Interestingly, babies up to four months old can only focus on objects eight to ten inches from their faces – about the same distance between infants and their mother’s face when breastfeeding5 – suggesting that facial recognition is the beginning of emotional, not just physical, attachment.

The phenomenon of pareidolia – seeing faces in flowers and cloud formations – may reinforce the possibility that the search for emotional attachment may be one of mankind’s most elemental instincts.

Scientific Animal Testing Shows How Baby Monkeys Attach to Another ‘Mother’

In the 1950s, Dr. Harry Harlow conducted experiments on attachment at the University of Wisconsin which today would undoubtedly be considered cruel. Harlow separated young monkeys from their mothers soon after birth and placed them in cages with two “fake” mothers.

One was an immovable doll made of soft cloth, while the second, mechanical “mother” was made of cold, unyielding wire which nonetheless provided food. The young monkeys were then confronted with a scary, threatening contraption. But rather than running to the mechanical food source, they invariably scampered to the soft, cuddly doll mothers, showing that comfort was more important to them than food.

Harlow also created a rejecting “mother” that used a blast of pressurized air to push the baby monkeys away. But they clung even tighter to these mother figures. The scientists observed that the “rejection” actually strengthened the baby monkeys’ determination to hang on, and essentially, attach.
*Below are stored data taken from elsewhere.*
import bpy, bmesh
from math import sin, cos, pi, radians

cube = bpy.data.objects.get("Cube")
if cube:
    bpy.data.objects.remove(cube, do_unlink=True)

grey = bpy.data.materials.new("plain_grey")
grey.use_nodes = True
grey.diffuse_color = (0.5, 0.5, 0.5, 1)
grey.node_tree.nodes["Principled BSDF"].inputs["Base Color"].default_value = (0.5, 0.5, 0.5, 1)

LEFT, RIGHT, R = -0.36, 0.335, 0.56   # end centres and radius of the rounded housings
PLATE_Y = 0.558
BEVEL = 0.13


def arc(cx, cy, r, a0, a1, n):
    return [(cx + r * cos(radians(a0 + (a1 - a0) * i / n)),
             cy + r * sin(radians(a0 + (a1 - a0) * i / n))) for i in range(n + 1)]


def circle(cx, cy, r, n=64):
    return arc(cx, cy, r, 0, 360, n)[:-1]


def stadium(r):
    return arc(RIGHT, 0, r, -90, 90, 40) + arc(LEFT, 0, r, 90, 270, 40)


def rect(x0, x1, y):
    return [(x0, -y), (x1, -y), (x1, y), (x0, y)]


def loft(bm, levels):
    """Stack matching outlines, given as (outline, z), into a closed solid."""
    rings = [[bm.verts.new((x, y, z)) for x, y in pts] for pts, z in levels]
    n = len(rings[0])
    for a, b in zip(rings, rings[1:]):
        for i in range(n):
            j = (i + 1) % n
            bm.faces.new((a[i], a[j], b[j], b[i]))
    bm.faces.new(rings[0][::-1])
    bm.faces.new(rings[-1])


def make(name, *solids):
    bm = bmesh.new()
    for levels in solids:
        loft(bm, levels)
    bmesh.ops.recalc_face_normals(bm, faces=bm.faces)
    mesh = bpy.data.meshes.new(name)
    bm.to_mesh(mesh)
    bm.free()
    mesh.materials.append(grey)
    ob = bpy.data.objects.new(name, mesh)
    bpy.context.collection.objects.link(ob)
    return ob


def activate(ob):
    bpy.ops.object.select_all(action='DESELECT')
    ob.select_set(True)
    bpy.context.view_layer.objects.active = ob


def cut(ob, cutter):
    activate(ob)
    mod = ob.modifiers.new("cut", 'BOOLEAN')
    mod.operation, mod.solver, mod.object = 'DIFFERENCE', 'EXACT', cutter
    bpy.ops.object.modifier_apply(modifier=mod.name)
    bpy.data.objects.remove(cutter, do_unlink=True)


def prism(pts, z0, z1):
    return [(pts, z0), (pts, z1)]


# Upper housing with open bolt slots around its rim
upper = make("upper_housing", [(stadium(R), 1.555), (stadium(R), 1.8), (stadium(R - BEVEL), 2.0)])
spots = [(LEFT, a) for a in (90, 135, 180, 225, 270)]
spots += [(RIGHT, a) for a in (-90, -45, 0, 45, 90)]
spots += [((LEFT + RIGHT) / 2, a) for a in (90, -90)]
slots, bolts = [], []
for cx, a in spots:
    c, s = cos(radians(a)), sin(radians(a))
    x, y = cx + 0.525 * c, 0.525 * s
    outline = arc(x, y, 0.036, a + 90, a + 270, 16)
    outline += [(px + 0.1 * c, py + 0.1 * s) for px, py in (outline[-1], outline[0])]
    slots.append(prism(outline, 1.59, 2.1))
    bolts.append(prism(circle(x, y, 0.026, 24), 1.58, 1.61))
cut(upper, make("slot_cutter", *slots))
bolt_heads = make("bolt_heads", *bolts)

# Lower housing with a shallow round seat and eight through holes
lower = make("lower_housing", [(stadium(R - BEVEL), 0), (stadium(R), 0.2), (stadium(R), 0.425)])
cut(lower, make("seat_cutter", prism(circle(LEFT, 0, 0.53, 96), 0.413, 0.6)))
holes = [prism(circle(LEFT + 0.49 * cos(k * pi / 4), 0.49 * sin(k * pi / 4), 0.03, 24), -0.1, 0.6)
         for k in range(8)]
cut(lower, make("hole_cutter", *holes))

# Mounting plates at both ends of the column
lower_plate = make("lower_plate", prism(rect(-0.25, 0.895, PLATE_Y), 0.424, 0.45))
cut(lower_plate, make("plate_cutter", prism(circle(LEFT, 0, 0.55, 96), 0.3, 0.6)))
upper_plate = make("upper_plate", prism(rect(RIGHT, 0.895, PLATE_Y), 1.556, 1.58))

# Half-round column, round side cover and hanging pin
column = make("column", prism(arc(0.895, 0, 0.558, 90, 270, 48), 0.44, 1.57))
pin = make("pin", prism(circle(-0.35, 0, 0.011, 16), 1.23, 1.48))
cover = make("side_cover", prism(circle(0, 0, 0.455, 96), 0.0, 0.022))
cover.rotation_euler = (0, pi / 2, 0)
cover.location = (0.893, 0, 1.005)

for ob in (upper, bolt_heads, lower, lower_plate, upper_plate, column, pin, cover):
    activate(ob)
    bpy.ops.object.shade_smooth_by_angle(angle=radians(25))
In the 1960s, similar experiments conducted by Dr. Eckhard Hess6 at the University of Chicago involved electric shocks to keep ducklings from attaching to figures they imprinted on. But this only strengthened the ducklings’ behavior and made them follow even closer.

Experiments by A.E. Fisher on puppies in 1955 divided them into three groups. The first was treated kindly, while the second group was treated harshly and punished whenever they approached the researchers. The third group experienced random kindness mixed with punishment, so they never knew what to expect. But the third group of puppies formed the strongest attachment to the researchers. Guy Murchie7 dubbed this the polarity principal, which says the stress of uncertainty is one of the strongest factors affecting attachment, love and dependence.

The Paradoxical Nature of Attaching… What Doesn’t Comfort May Make You Stronger

These clinical tests introduce a paradox, which can be valuable teachers into the human psyche. Like the baby monkeys, ducklings and puppies, uncertainty can affect attachments and the most deep-seated behaviors – including who and how you kiss.

But what happens when early attachment was “iffy,” if not altogether absent, or when later attachments or relationships leave you feeling neglected or even abandoned? This is just one type of stress you can address using the Emotional Freedom Technique (EFT), which can help you eliminate emotional “scarring,” reduce the emotional impact of memories that trigger emotional distress and reprogram your body’s response to emotional stressors. EFT along with eating well, getting adequate sleep and exercising regularly, can help restore your energy meridians as well as your mind/body balance – whether or not you spend 20,160 minutes of your life kissing.

Curated by Erbe
Original Article